This is the time of year when most television series wrap up their seasons. Summer is on the horizon, and the cast and crew are on break until the entire cycle starts again.
Of course, not every TV show follows this fall-to-spring schedule. There are those that are mid-season replacements.
The mid-season replacement dates back to 1955, when The Bob Cummings Show, an early sitcom by Beverly Hillbillies creator Paul Henning starring Ann B. Davis of The Brady Bunch, made its debut on NBC. From that point onward, whenever a new fall premiere would struggle, the network was already ready to pull the plug and slot in a replacement.
Typically, these mid-season replacements were not expected to live a long life. That’s why the networks dumped them into the fray in months like January and March.
Yet, despite the odds, some of these series went on to become classics, influential series that shaped the future of television.
Replaced: The Adventures of Ozzie and Harriet
Ozzie and Harriet was certainly no failure. The pioneering family comedy had already logged more than 400 episodes at the start of 1966, when the sitcom finally ended after 14 years. Swooping in to replace the fading classic was our very own Caped Crusader. Batman entered the lineup with a KA-POW! and by summer there was already a feature film.
2. HAPPY DAYS
Replaced: Temperatures Rising
The hospital comedy Temperatures Rising had a solid cast, including Cleavon Little and Paul Lynde, who replaced original star James Whitmore in the second season. Still, the retooling could not keep this sitcome from flatlining.

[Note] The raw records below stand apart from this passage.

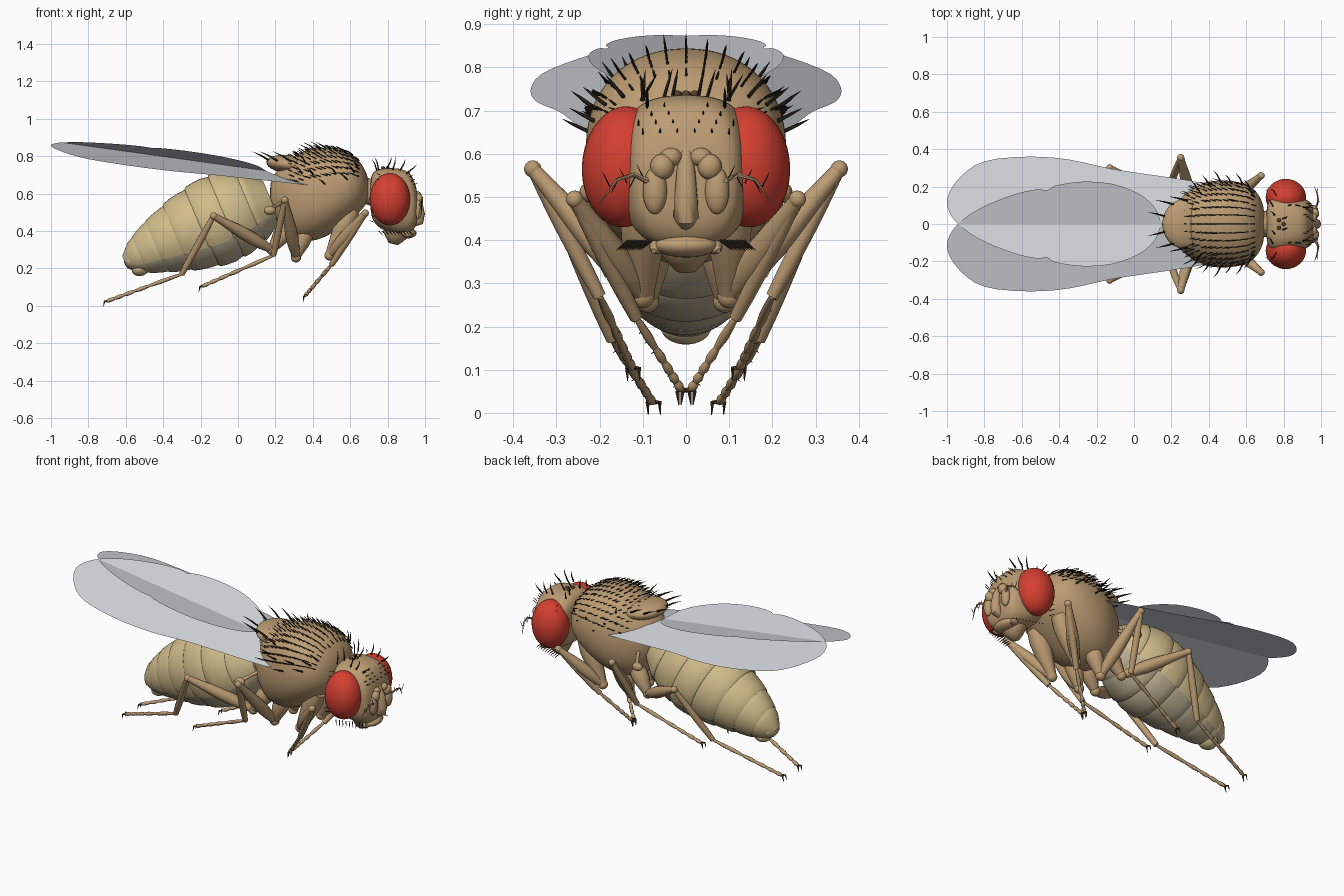
import bpy, bmesh, math, random
from mathutils import Vector as V, Matrix

if "Cube" in bpy.data.objects:
    bpy.data.objects.remove(bpy.data.objects["Cube"])
random.seed(4)


def mat(name, *c):
    m = bpy.data.materials.new(name)
    m.diffuse_color = (*c, 1)
    m.use_nodes = True
    m.node_tree.nodes["Principled BSDF"].inputs["Base Color"].default_value = m.diffuse_color
    return m


BODY = mat("body tan", .50, .33, .17)
BELLY = mat("abdomen yellow", .64, .51, .26)
UNDER = mat("abdomen underside", .50, .42, .28)
EYE = mat("eye red", .66, .05, .03)
WING = mat("wing grey", .66, .69, .72)
DARK = mat("bristle black", .02, .015, .01)
BROWN = mat("claw brown", .10, .05, .025)


def finish(bm, name, m, sub=0, angle=50):
    bmesh.ops.recalc_face_normals(bm, faces=bm.faces)
    me = bpy.data.meshes.new(name)
    bm.to_mesh(me)
    bm.free()
    for p in me.polygons:
        p.use_smooth = True
    me.set_sharp_from_angle(angle=math.radians(angle))
    me.materials.append(m)
    o = bpy.data.objects.new(name, me)
    bpy.context.collection.objects.link(o)
    if sub:
        o.modifiers.new("smooth", 'SUBSURF').levels = sub
        o.modifiers["smooth"].render_levels = sub
    return o


def skin(bm, rings, closed=True, caps=True):
    vs = [[bm.verts.new(p) for p in r] for r in rings]
    n = len(vs[0])
    for a, b in zip(vs, vs[1:]):
        for i in range(n if closed else n - 1):
            j = (i + 1) % n
            bm.faces.new((a[i], a[j], b[j], b[i]))
    if caps and closed:
        bm.faces.new(vs[0][::-1])
        bm.faces.new(vs[-1])


def tube(bm, pts, radii, n=10):
    pts = [V(p) for p in pts]
    rings = []
    for i, (p, r) in enumerate(zip(pts, radii)):
        t = (pts[min(i + 1, len(pts) - 1)] - pts[max(i - 1, 0)]).normalized()
        s = t.cross(V((.31, .9, .2))).normalized()
        u = s.cross(t)
        rings.append([p + (s * math.cos(k * math.tau / n) + u * math.sin(k * math.tau / n)) * r
                      for k in range(n)])
    skin(bm, rings)


def limb(bm, a, b, radii, n=10):
    a, b = V(a), V(b)
    k = len(radii) - 1
    tube(bm, [a.lerp(b, i / k) for i in range(k + 1)], radii, n)


def ball(bm, c, r, rot=(0, 0, 0), seg=16):
    M = Matrix.Translation(c)
    for ang, ax in zip(rot, "XYZ"):
        M = M @ Matrix.Rotation(ang, 4, ax)
    bmesh.ops.create_uvsphere(bm, u_segments=seg, v_segments=seg * 3 // 4, radius=1,
                              matrix=M @ Matrix.Diagonal((*r, 1)))


def interp(tab, x):
    for a, b in zip(tab, tab[1:]):
        if a[0] <= x <= b[0]:
            f = (x - a[0]) / (b[0] - a[0])
            return [p + (q - p) * f for p, q in zip(a, b)]
    return tab[0] if x < tab[0][0] else tab[-1]


def surf(tab, x, a, e):
    # superellipse cross-section: columns are x, bottom, top, half width
    _, lo, hi, w = interp(tab, x)
    c, s = math.cos(a), math.sin(a)
    return V((x, w * math.copysign(abs(c) ** (2 / e), c),
              (lo + hi) / 2 + (hi - lo) / 2 * math.copysign(abs(s) ** (2 / e), s)))


def body(name, tab, e):
    bm = bmesh.new()
    skin(bm, [[surf(tab, r[0], k * math.tau / 24, e) for k in range(24)] for r in tab])
    return finish(bm, name, BODY, 2, 180)


THORAX = [(.17, .51, .66, .07), (.19, .47, .70, .11), (.24, .38, .76, .155), (.30, .34, .805, .195),
          (.38, .34, .84, .228), (.46, .36, .85, .236), (.54, .41, .84, .233),
          (.62, .47, .81, .21), (.67, .52, .75, .16), (.70, .57, .68, .08)]
HEAD = [(.705, .50, .69, .09), (.73, .43, .73, .155), (.80, .39, .74, .16), (.88, .375, .735, .142),
        (.925, .385, .71, .13), (.95, .42, .65, .115), (.962, .47, .59, .07)]
body("thorax", THORAX, 2.2)
body("head", HEAD, 2.8)

# neck, scutellum and wing hinges
bm = bmesh.new()
limb(bm, (.64, 0, .62), (.76, 0, .60), [.08, .07, .08], 16)
finish(bm, "neck", BODY)
bm = bmesh.new()
ball(bm, (.275, 0, .755), (.125, .135, .05), (0, .12, 0), 24)
finish(bm, "scutellum", BODY)

# abdomen: tilted axis, overlapping back plates over a paler underside
ABD = [(-.605, .232, .035), (-.58, .245, .062), (-.55, .26, .092), (-.45, .31, .143), (-.30, .375, .200),
       (-.18, .425, .23), (-.10, .46, .242), (0, .505, .228), (.07, .53, .20), (.18, .56, .12)]
N = V((-.39, 0, .92))


def abd_ring(x, s, a0, a1, n):
    _, z, h = interp(ABD, x)
    return [V((x, 0, z)) + s * h * (N * math.sin(a) + V((0, .93, 0)) * math.cos(a))
            for a in (math.radians(a0 + (a1 - a0) * k / n) for k in range(n + 1))]


def segments(name, m, cuts, a0, a1, scale):
    bm = bmesh.new()
    for a, b in zip(cuts, cuts[1:]):
        prof = [(0, .96), (.1, .985), (.4, 1.01), (.75, 1.025), (1, 1.025), (1.07, 1.0), (1.04, .93)]
        skin(bm, [abd_ring(max(a + (b - a) * t, -.605), s * scale, a0, a1, 32) for t, s in prof], False)
    finish(bm, name, m)


CUTS = [.18, .07, -.06, -.19, -.32, -.43, -.52, -.60]
segments("abdomen_back_plates", BELLY, CUTS, -30, 210, 1.0)
segments("abdomen_belly_plates", UNDER, [c + .01 for c in CUTS], 190, 350, .985)
bm = bmesh.new()
skin(bm, [abd_ring(r[0], .95, 0, 349, 31) for r in ABD])
finish(bm, "abdomen_core", UNDER)
bm = bmesh.new()
ball(bm, (-.575, 0, .245), (.035, .06, .045))
ball(bm, (-.52, 0, .20), (.05, .06, .04), (0, -.4, 0))
finish(bm, "abdomen_tip", BELLY)

# wings: flat tilted blades that cross over the back
EDGE = [(.46, .17), (.36, .22), (.1, .262), (-.12, .295), (-.35, .345), (-.57, .36), (-.80, .335), (-.93, .25),
        (-1, .13), (-.96, .02), (-.83, -.08), (-.65, -.155), (-.52, -.185), (-.465, -.18), (-.42, -.205),
        (-.28, -.226), (-.12, -.215), (.02, -.165), (.11, -.09), (.15, 0), (.22, .09), (.34, .14)]
for side, sg in (("left", 1), ("right", -1)):
    bm = bmesh.new()
    vs = []
    for i in range(len(EDGE)):
        p0, p1, p2, p3 = [V(EDGE[(i + k) % len(EDGE)]) for k in (-1, 0, 1, 2)]
        for t in (0, .33, .67):
            q = .5 * (2 * p1 + (p2 - p0) * t + (2 * p0 - 5 * p1 + 4 * p2 - p3) * t * t
                      + (3 * p1 - p0 - 3 * p2 + p3) * t ** 3)
            x = max(q.x, -1)
            vs.append(bm.verts.new((x, sg * q.y, .743 - .1386 * x - .207 * q.y)))
    bm.faces.new(vs if sg > 0 else vs[::-1])
    bmesh.ops.triangulate(bm, faces=bm.faces)
    finish(bm, side + "_wing", WING)

# legs: body joint, coxa end, knee, ankle, toe
LEGS = {"front": [(.61, .10, .52), (.49, .10, .27), (.68, .258, .495), (.50, .115, .22), (.36, .012, .055), .05],
        "middle": [(.37, .08, .42), (.31, .09, .26), (.25, .355, .565), (.19, .20, .27), (-.19, .125, .105), .045],
        "hind": [(.27, .09, .43), (.18, .11, .30), (-.13, .30, .48), (-.30, .17, .17), (-.70, .078, .025), .045]}
bris = bmesh.new()


def bristle(p, d, length, r=.004):
    p, d = V(p), V(d).normalized()
    tip = p + d * length + V((-.12, 0, .0)) * length
    tube(bris, [p - d * .008, p + d * length * .55, tip], [r, r * .75, .0004], 5)


for side, sg in (("left", 1), ("right", -1)):
    for nm, (*pts, cr) in LEGS.items():
        j, c, k, a, t = [V((p[0], p[1] * sg, p[2])) for p in pts]
        bm = bmesh.new()
        limb(bm, j, c, [cr * .9, cr * 1.1, cr, cr * .75, cr * .5], 12)
        ball(bm, c, (.028,) * 3)
        limb(bm, c, k, [.019, .029, .034, .033, .028, .022, .017], 12)
        ball(bm, k, (.020,) * 3, seg=12)
        limb(bm, k, a, [.014, .017, .019, .019, .018, .015], 10)
        stops = [0, .42, .62, .77, .89, 1]
        for s, e in zip(stops, stops[1:]):
            limb(bm, a.lerp(t, s), a.lerp(t, e), [.007, .010, .0115, .008], 8)
        finish(bm, f"{side}_{nm}_leg", BODY)
        bm = bmesh.new()
        d = (t - a).normalized()
        for w in (-.014, .014):
            tube(bm, [t, t + d * .014 + V((0, w, .004)), t + d * .022 + V((0, w, -.022))], [.007, .005, .001], 6)
        finish(bm, f"{side}_{nm}_claws", BROWN)
        for i in range(7):
            bristle(a.lerp(t, .15 * i), V((-.5, sg * random.uniform(-1, 1), -.6)), .018, .002)

    # compound eye
    bm = bmesh.new()
    ball(bm, (.812, .142 * sg, .57), (.108, .099, .14), (.06 * sg, 0, 0), 32)
    finish(bm, side + "_eye", EYE)

    # antenna with feathered arista
    bm = bmesh.new()
    ball(bm, (.955, .035 * sg, .592), (.024, .026, .022))
    ball(bm, (.966, .055 * sg, .570), (.024, .028, .030))
    ball(bm, (.962, .072 * sg, .515), (.022, .028, .055))
    tube(bm, [(.97, .085 * sg, .535), (.985, .12 * sg, .552), (.98, .16 * sg, .54), (.965, .20 * sg, .485)],
         [.008, .006, .004, .001], 6)
    finish(bm, side + "_antenna", BODY)
    for i in range(5):
        y = .10 + .02 * i
        bristle((.98, y * sg, .547 - .004 * i), (.1, .5 * sg, (-1) ** i), .03, .0018)

    # haltere and mouth palp
    bm = bmesh.new()
    limb(bm, (.23, .13 * sg, .55), (.18, .215 * sg, .52), [.012, .009, .012], 8)
    ball(bm, (.17, .225 * sg, .51), (.032, .022, .024))
    finish(bm, side + "_haltere", BODY)
    bm = bmesh.new()
    limb(bm, (.87, .055 * sg, .40), (.925, .075 * sg, .375), [.014, .02, .018, .006], 10)
    finish(bm, side + "_palp", BODY)

    # large side, shoulder and scutellum bristles
    for x, deg in ((.62, 25), (.58, 12), (.52, 22), (.46, 10), (.40, 24), (.34, 30), (.36, 45), (.64, 40)):
        a = math.radians(deg)
        p = surf(THORAX, x, a, 2.2)
        bristle((p.x, p.y * sg, p.z), (-.5, math.cos(a) * sg, math.sin(a) + .3), .065, .005)
    for x, y in ((.17, .04), (.21, .105), (.28, .125)):
        bristle((x, y * sg, .775), (-.9, .25 * sg, .55), .10, .006)
    # head bristles around the crown, brow and cheeks
    for x, y, z, dx, dy, dz in ((.75, .05, .735, -.2, .3, 1), (.74, .10, .73, -.3, .6, 1), (.80, .03, .74, .5, .2, 1),
                                (.83, .10, .735, .3, .1, 1), (.87, .10, .73, .6, -.1, 1), (.91, .09, .715, .9, 0, .7)):
        bristle((x, y * sg, z), (dx, dy, dz), .065, .0045)
    for i in range(10):
        bristle((.92 - .018 * i, (.085 + .006 * i) * sg, .395), (.5, .6 * sg, -.5), .035, .003)
        bristle((.72 + .004 * i, (.16 + .004 * (i % 3)) * sg, .45 + .028 * i), (-.5, .8 * sg, .2), .025, .0025)
        bristle((.945 - .012 * (i % 4), (.02 + .01 * i) * sg, .65 + .02 * (i % 4)), (.8, 0, .4), .022, .0025)

# rows of fine hairs on the back of the thorax
for i in range(13):
    for j in range(15):
        x = .29 + i * .029 + random.uniform(-.006, .006)
        a = math.radians(20 + j * 10)
        bristle(surf(THORAX, x, a, 2.2), (-.9, .5 * math.cos(a), .5 * math.sin(a) + .1),
                .055 if random.random() < .1 else .03, .0032)
finish(bris, "bristles", DARK)

# face ridge, mouthparts and simple eyes
bm = bmesh.new()
tube(bm, [(.94, 0, .62), (.962, 0, .56), (.972, 0, .49), (.965, 0, .455), (.93, 0, .43)],
     [.012, .022, .028, .03, .012], 12)
finish(bm, "face_ridge", BODY)
bm = bmesh.new()
ball(bm, (.905, 0, .388), (.05, .075, .028))
limb(bm, (.85, 0, .41), (.83, 0, .33), [.075, .07, .05, .025], 14)
finish(bm, "mouthparts", BODY)
bm = bmesh.new()
for x, y in ((.80, 0), (.775, .02), (.775, -.02)):
    ball(bm, (x, y, .738), (.011, .011, .009), seg=8)
finish(bm, "simple_eyes", BROWN)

Fortunately, the Fonz was waiting in the wing, ready to cruise in with the Cunninghams in January 1974.